WHAT IS BEING ASKED | Give only the number of lines in the data that contain the word "return".

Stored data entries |
Content starts

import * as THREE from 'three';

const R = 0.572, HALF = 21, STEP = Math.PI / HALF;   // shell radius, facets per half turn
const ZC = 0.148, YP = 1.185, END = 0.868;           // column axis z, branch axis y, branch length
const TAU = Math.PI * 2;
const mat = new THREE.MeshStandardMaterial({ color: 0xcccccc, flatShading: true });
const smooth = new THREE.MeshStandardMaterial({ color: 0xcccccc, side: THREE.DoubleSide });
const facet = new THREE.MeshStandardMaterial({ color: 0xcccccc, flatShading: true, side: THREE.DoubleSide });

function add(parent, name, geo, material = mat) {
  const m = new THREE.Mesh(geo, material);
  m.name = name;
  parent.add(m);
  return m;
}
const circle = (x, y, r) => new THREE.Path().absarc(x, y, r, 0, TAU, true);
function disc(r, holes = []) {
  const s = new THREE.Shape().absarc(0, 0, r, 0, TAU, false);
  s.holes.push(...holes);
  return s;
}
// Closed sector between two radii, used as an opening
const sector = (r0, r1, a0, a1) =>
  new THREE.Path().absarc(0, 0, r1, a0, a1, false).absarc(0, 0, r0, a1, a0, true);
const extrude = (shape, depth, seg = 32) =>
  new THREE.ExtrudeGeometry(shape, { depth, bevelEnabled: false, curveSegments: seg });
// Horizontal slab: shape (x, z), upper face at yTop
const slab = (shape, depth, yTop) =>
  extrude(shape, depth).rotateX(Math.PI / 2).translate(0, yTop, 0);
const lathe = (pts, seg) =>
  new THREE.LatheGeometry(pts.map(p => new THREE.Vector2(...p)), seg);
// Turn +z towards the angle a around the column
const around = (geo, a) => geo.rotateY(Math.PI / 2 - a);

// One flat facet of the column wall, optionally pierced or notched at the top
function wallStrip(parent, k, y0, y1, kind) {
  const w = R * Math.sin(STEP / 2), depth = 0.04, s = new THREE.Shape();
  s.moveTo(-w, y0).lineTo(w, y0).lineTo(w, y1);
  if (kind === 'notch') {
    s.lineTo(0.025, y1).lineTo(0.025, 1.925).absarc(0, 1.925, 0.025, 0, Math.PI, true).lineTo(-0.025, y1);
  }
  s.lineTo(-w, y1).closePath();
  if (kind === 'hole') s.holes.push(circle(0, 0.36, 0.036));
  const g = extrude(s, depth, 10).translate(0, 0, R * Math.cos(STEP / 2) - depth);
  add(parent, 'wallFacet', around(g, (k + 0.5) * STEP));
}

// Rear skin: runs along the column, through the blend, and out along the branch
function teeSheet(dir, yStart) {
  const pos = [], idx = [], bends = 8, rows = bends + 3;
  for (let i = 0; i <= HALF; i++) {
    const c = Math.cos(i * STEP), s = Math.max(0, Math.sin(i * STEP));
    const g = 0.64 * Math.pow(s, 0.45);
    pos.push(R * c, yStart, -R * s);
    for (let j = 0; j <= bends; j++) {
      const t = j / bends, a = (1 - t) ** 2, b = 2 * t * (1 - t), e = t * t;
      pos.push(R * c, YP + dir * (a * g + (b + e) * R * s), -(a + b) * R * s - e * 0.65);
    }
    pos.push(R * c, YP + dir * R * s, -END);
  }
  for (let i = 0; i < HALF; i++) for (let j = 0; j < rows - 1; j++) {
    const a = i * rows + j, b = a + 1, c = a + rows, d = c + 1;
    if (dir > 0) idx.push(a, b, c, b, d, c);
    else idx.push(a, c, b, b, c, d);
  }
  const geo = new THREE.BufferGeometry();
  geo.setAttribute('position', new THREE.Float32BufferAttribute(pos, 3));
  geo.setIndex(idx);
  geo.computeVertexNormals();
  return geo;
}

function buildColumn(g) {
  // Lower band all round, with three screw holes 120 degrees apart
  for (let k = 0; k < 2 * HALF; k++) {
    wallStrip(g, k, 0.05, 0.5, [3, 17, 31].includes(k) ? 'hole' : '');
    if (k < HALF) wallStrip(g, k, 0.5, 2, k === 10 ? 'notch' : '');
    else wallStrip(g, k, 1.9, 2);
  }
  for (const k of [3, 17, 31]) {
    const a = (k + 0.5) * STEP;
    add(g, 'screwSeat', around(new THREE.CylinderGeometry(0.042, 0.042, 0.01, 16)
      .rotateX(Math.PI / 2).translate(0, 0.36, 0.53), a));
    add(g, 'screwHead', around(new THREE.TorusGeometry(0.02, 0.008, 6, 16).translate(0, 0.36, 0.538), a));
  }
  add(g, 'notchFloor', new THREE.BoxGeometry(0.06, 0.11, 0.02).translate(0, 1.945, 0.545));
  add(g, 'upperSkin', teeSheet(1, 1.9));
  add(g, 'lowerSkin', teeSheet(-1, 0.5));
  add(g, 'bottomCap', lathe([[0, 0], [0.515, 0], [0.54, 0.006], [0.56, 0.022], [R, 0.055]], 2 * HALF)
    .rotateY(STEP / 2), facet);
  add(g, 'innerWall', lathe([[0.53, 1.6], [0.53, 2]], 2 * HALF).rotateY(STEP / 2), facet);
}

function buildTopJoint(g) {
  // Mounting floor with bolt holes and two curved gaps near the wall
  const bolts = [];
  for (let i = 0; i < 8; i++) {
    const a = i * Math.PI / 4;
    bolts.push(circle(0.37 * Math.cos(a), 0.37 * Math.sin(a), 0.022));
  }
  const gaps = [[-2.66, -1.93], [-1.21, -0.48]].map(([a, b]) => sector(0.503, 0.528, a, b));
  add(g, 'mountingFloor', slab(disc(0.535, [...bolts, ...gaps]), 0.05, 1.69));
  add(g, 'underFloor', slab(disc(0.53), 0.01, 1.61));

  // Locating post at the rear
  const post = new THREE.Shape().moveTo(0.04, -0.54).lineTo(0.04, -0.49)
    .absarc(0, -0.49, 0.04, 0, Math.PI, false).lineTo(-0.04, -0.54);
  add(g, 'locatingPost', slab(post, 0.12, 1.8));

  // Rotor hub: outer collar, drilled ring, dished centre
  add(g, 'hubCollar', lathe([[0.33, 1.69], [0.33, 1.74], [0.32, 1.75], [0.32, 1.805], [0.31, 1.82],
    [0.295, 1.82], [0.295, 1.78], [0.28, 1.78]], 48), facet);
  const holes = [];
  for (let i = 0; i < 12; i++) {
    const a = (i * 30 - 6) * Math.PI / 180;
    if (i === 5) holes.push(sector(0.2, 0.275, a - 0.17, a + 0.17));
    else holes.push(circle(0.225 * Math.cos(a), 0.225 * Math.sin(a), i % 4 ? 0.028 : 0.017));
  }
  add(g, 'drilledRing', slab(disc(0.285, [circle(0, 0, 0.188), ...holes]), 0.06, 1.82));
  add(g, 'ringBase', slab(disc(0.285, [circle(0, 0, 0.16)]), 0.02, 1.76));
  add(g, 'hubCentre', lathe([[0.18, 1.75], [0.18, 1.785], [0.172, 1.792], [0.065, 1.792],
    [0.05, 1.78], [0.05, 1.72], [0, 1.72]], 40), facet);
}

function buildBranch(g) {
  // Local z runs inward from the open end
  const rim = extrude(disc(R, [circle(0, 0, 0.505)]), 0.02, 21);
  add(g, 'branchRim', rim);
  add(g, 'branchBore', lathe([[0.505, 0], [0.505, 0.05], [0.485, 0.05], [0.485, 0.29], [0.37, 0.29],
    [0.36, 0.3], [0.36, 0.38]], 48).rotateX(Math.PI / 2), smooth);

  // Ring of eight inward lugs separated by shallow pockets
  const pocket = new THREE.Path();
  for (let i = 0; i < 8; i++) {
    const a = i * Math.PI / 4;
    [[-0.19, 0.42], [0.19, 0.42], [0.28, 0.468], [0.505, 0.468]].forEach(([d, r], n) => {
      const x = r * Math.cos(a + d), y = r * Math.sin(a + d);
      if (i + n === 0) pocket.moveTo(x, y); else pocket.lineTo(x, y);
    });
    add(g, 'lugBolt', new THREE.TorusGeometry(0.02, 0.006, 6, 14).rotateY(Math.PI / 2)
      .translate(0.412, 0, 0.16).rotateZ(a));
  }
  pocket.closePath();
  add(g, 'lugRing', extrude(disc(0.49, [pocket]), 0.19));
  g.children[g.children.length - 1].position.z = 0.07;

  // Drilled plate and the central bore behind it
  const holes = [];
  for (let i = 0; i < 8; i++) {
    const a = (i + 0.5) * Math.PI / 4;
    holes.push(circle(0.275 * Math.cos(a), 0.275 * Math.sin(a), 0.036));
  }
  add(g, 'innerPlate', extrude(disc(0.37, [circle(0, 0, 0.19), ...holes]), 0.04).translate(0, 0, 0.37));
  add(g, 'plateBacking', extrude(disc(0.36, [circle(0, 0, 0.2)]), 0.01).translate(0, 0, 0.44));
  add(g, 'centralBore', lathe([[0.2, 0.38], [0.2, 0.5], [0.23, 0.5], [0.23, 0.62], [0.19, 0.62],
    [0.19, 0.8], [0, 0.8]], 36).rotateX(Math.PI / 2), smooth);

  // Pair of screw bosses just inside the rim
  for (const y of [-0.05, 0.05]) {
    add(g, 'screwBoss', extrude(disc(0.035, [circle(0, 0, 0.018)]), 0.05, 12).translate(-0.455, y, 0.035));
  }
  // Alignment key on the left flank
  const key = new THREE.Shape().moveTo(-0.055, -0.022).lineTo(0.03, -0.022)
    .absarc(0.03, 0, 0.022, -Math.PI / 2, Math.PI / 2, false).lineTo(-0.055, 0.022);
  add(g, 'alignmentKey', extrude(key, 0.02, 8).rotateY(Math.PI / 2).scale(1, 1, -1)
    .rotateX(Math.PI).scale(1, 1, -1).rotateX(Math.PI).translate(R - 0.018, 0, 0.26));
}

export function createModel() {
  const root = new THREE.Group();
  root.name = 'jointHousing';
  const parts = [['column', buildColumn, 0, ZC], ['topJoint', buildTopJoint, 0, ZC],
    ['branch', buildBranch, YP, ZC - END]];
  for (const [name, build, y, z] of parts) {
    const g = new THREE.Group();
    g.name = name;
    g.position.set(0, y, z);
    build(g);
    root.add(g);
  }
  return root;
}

Content ends

COMPLETED EXERCISE | 4